Increase In Lasting Powers Of Attorney Being Registered
In her latest blog, Head of Wills and Probate Jo Robinson, discusses the increase in Lasting Powers of Attorney being registered….
The number of Lasting Powers of Attorney (LPA) being registered in England and Wales is continuing to soar, according to new data released by the Ministry of Justice.
201,121 Lasting Powers of Attorney were registered between July and September 2022, which is an increase of 19% from the equivalent quarter in 2021.
What Is A Lasting Power Of Attorney?
An LPA is a legal document which allows you to appoint Attorneys to make decisions on your behalf if you become physically or mentally incapable of making your own decisions. It is possible to make a Lasting Power of Attorney in respect of Property and Finances and Health and Welfare, although the latter can only be used when you lack mental capacity. Here are a few points for you to consider:
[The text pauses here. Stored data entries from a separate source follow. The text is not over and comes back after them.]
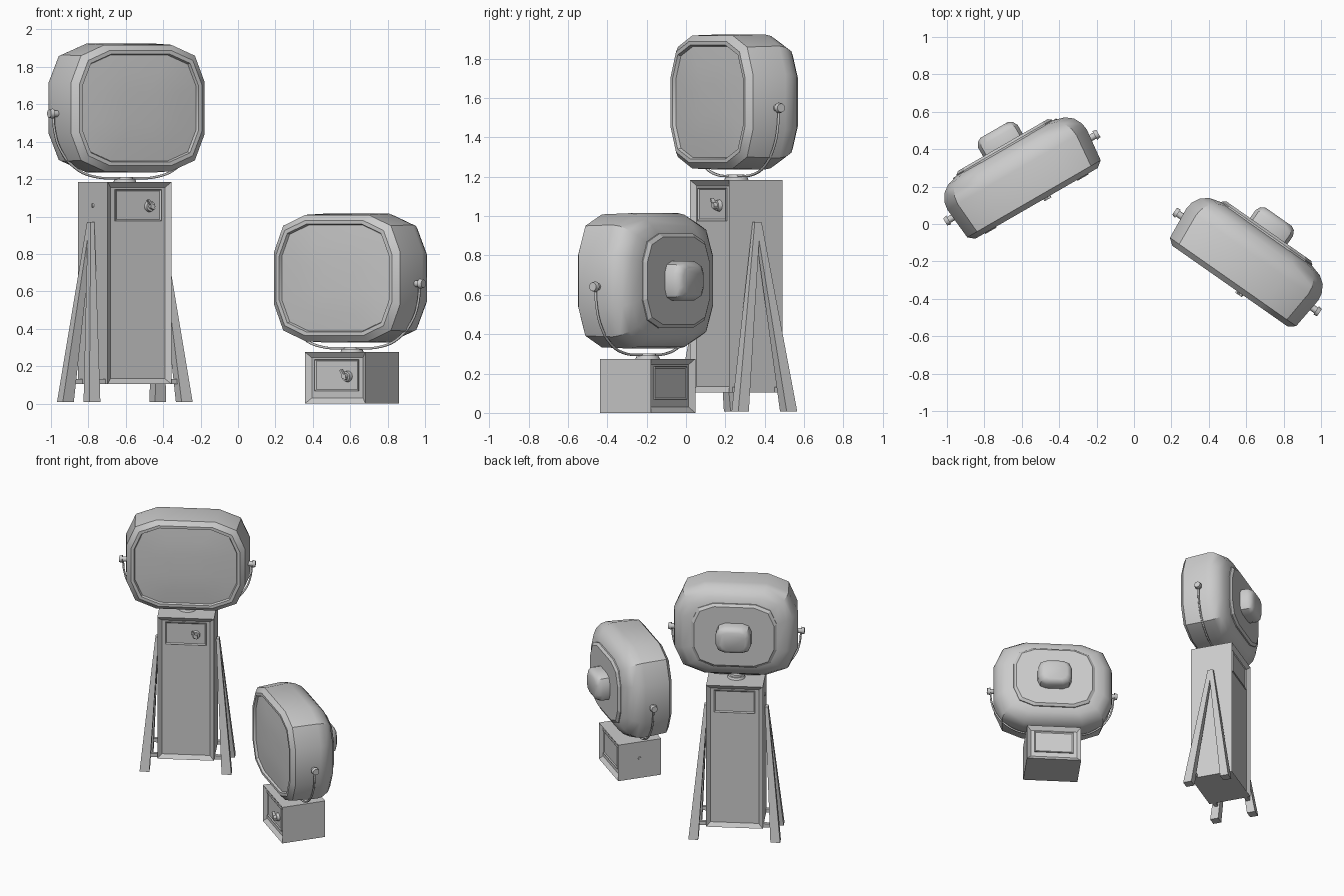
import bpy, bmesh, math
from mathutils import Matrix, Vector

cube = bpy.data.objects.get("Cube")
if cube:
    bpy.data.objects.remove(cube)

grey = bpy.data.materials.new("plain_grey")
grey.use_nodes = True
colour = (0.6, 0.6, 0.6, 1)
grey.diffuse_color = colour
grey.node_tree.nodes["Principled BSDF"].inputs["Base Color"].default_value = colour


def finish(name, bm, place, smooth=None):
    bmesh.ops.recalc_face_normals(bm, faces=bm.faces)
    mesh = bpy.data.meshes.new(name)
    bm.to_mesh(mesh)
    bm.free()
    mesh.materials.append(grey)
    obj = bpy.data.objects.new(name, mesh)
    bpy.context.collection.objects.link(obj)
    obj.matrix_world = place
    if smooth:
        bpy.ops.object.select_all(action='DESELECT')
        obj.select_set(True)
        bpy.context.view_layer.objects.active = obj
        bpy.ops.object.shade_smooth_by_angle(angle=math.radians(smooth))
    return obj


def loft(name, rings, place, smooth=None):
    """Skin a list of equal-length rings and cap both ends."""
    bm = bmesh.new()
    rows = [[bm.verts.new(p) for p in ring] for ring in rings]
    n = len(rows[0])
    for a, b in zip(rows, rows[1:]):
        for i in range(n):
            j = (i + 1) % n
            bm.faces.new((a[i], a[j], b[j], b[i]))
    bm.faces.new(rows[0])
    bm.faces.new(rows[-1])
    return finish(name, bm, place, smooth)


def rounded(hw, hh, y, fx=0.5, fz=0.59):
    """Rounded rectangle ring facing y, two segments per corner."""
    pts = []
    for k, (sx, sz) in enumerate([(1, 1), (-1, 1), (-1, -1), (1, -1)]):
        for s in range(3):
            a = math.radians(90 * k + 45 * s)
            pts.append((sx * hw * (1 - fx) + hw * fx * math.cos(a), y,
                        sz * hh * (1 - fz) + hh * fz * math.sin(a)))
    return pts


def box(name, x, y, z, place, inset=None):
    """Box from ranges; inset = (thickness, depth) on front and back faces."""
    bm = bmesh.new()
    bmesh.ops.create_cube(bm, size=1)
    size = Vector((x[1] - x[0], y[1] - y[0], z[1] - z[0]))
    mid = Vector((x[1] + x[0], y[1] + y[0], z[1] + z[0])) / 2
    for v in bm.verts:
        v.co = Vector(a * b for a, b in zip(v.co, size)) + mid
    bm.normal_update()
    if inset:
        ends = [f for f in bm.faces if abs(f.normal.y) > 0.9]
        bmesh.ops.inset_individual(bm, faces=ends, thickness=inset[0], depth=inset[1])
    return finish(name, bm, place)


def cone(name, centre, axis, r1, r2, depth, place, sides=16):
    bm = bmesh.new()
    turn = Vector((0, 0, 1)).rotation_difference(Vector(axis)).to_matrix().to_4x4()
    bmesh.ops.create_cone(bm, cap_ends=True, segments=sides, radius1=r1, radius2=r2,
                          depth=depth, matrix=Matrix.Translation(centre) @ turn)
    return finish(name, bm, place, 40)


def make_head(tag, place):
    # housing: rim, sides and rounded back
    housing = [(0.352, 0.283, -0.148), (0.358, 0.289, -0.168), (0.378, 0.308, -0.168),
               (0.412, 0.338, -0.14), (0.43, 0.344, 0.04), (0.424, 0.336, 0.08),
               (0.40, 0.312, 0.125), (0.36, 0.28, 0.155), (0.29, 0.22, 0.175)]
    loft(tag + "_housing", [rounded(*r) for r in housing], place, 35)
    # gently domed front pane
    pane = [(0.352, 0.283, -0.145), (0.352, 0.283, -0.152), (0.24, 0.19, -0.161),
            (0.12, 0.095, -0.165)]
    loft(tag + "_front_pane", [rounded(*r) for r in pane], place, 35)
    # back cover and its block
    cover = [(0.295, 0.24, 0.15), (0.295, 0.24, 0.178), (0.277, 0.222, 0.192)]
    loft(tag + "_back_cover", [rounded(*r) for r in cover], place)
    block = [(0.122, 0.1, 0.18), (0.122, 0.1, 0.245), (0.108, 0.088, 0.272),
             (0.085, 0.068, 0.285)]
    loft(tag + "_back_block", [rounded(*r) for r in block], place, 35)
    # pivots
    for side, s in (("left", 1), ("right", -1)):
        cone(f"{tag}_pivot_{side}", (s * 0.44, -0.01, -0.03), (s, 0, 0), 0.018, 0.018, 0.04, place)
        cone(f"{tag}_pivot_cap_{side}", (s * 0.462, -0.01, -0.03), (s, 0, 0), 0.027, 0.022, 0.022, place)
    # cradle arm
    half = [(0.447, -0.03), (0.44, -0.12), (0.402, -0.225), (0.31, -0.322), (0.2, -0.366)]
    path = half + [(0, -0.374)] + [(-x, z) for x, z in reversed(half)]
    curve = bpy.data.curves.new(tag + "_cradle_arm", 'CURVE')
    curve.dimensions = '3D'
    curve.bevel_depth = 0.007
    curve.bevel_resolution = 1
    curve.resolution_u = 5
    spline = curve.splines.new('BEZIER')
    spline.bezier_points.add(len(path) - 1)
    for p, (x, z) in zip(spline.bezier_points, path):
        p.co = (x, -0.01, z)
        p.handle_left_type = p.handle_right_type = 'AUTO'
    curve.materials.append(grey)
    arm = bpy.data.objects.new(tag + "_cradle_arm", curve)
    bpy.context.collection.objects.link(arm)
    arm.matrix_world = place


def make_stand(tag, bottom, top, place):
    # cabinet with sunken front and back
    box(tag + "_cabinet", (-0.197, 0.197), (-0.158, 0.158), (bottom, top), place, (0.042, -0.021))
    # raised control plates
    for name, s in (("front", -1), ("back", 1)):
        y = sorted((s * 0.13, s * 0.146))
        box(f"{tag}_{name}_plate", (-0.142, 0.142), y, (top - 0.208, top - 0.04), place, (0.012, -0.006))
    # dial with pointer
    z = top - 0.13
    cone(tag + "_dial", (0.07, -0.15, z), (0, -1, 0), 0.03, 0.026, 0.02, place)
    cone(tag + "_dial_stem", (0.07, -0.165, z), (0, -1, 0), 0.016, 0.014, 0.03, place)
    tilt = place @ Matrix.Translation((0.07, -0.17, z)) @ Matrix.Rotation(math.radians(-35), 4, 'Y')
    box(tag + "_dial_pointer", (-0.005, 0.005), (-0.01, 0.01), (-0.02, 0.042), tilt)
    # side button and turntable
    cone(tag + "_side_button", (-0.199, 0, top - 0.125), (-1, 0, 0), 0.013, 0.01, 0.01, place, 10)
    cone(tag + "_turntable", (0, 0, top + 0.007), (0, 0, 1), 0.063, 0.055, 0.018, place, 20)
    cone(tag + "_turntable_hub", (0, 0, top + 0.02), (0, 0, 1), 0.045, 0.04, 0.015, place, 20)


def make_legs(place):
    def square(x, y, z, tx, ty):
        return [(x + a * tx, y + b * ty, z) for a, b in ((-1, -1), (1, -1), (1, 1), (-1, 1))]
    for side, s in (("left", 1), ("right", -1)):
        for end, e in (("front", -1), ("back", 1)):
            loft(f"leg_{end}_{side}", [square(s * 0.285, e * 0.142, 0.008, 0.034, 0.031),
                                       square(s * 0.211, e * 0.004, 0.97, 0.011, 0.016)], place)
    # cross bars
    for end, y in (("front", -0.122), ("back", 0.122)):
        box("cross_bar_" + end, (-0.275, 0.275), (y - 0.013, y + 0.013), (0.104, 0.132), place)


# tall unit on legs, and low unit
for tag, x, y, angle, bottom, top in (("tall", -0.605, 0.256, 30, 0.104, 1.184),
                                      ("low", 0.61, -0.195, -35, 0, 0.275)):
    place = Matrix.Translation((x, y, 0)) @ Matrix.Rotation(math.radians(angle), 4, 'Z')
    make_stand(tag, bottom, top, place)
    make_head(tag, place @ Matrix.Translation((0, 0, top + 0.396)))
    if bottom:
        make_legs(place)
– Should I Appoint My Children?
Many people want to appoint their children as their Attorneys and some still think it has to be the eldest child, but is this always the best option? Firstly, consider if they are good at managing their own affairs. If you have children who can’t manage their own money, why would they be any different with yours? Secondly, do they live locally? Will it be convenient and feasible for them to act for you?
Finally, how much time do they have? Are they busy parents or career people? These practical considerations can impact upon the decision as to who is the best choice for the role of an Attorney.
– Structure Of The LPA
LPAs can, however, be set up in various ways: jointly (where all Attorneys must make all decisions together), jointly and severally (where the Attorneys can act together or independently) or a combination of the two where joint decisions are required on only certain issues. Most people elect to appoint their Attorneys jointly and severally for the sake of convenience.
If Attorneys are likely to disagree or live some distance away it could be more sensible to limit the ‘jointly’ part for major assets or decisions and leave the rest “jointly and severally”. In any event, the wisdom of appointing Attorneys who do not get on is questionable.
– Replacement Attorneys?
An LPA set up without a replacement Attorney could be problematic as the Attorney would need to be replaced if the original died, refused to act, became unwell or became bankrupt. Obviously, this would not be a problem if several Attorneys are appointed “jointly and severally”. Without a replacement, however, a Court of Protection application would be the default option and is a costly and lengthy process.
A proper capacity assessment is central to the production of an LPA. A solicitor will often certify capacity in straightforward cases when it is clear that there are no issues, but a doctor’s report may be required to ensure that the donor fully understands the advice or information given. If the certificate of capacity is given by a non-professional then they must fully understand what is expected of them and be prepared to justify their decision (as should a professional). Caution will be exercised when the initial request for an LPA comes from a family member, rather than the client themselves.
– Safeguards Or Protections
It is possible to build in safeguards, but people are often reluctant to include them. Preparation of accounts, limits on sale of certain items and restrictions on loans or gifts are all options. Safeguards can provide extra protection for potentially vulnerable clients. LPAs should be put in place well before they are needed and the donor’s needs and wishes should be fully understood in order to select the most suitable Attorney(s). Safeguards, however, take second place to the initial choice of an Attorney who must be trustworthy and competent.
An LPA is an important document which can ensure that you get the help you need when you need it most, whilst making the process easier for those supporting you. If someone is prepared to help then it is, perhaps, only fair that they have the right tools for the job. At Timms we are always happy to talk you through your options when you want to make life easier for those close to you.
How We Can Help
If you would like further information regarding Lasting Power of Attorneys, please telephone me on 01332 364436 or contact me at firstname.lastname@example.org. Alternatively, visit the Wills and Probate section of our website here.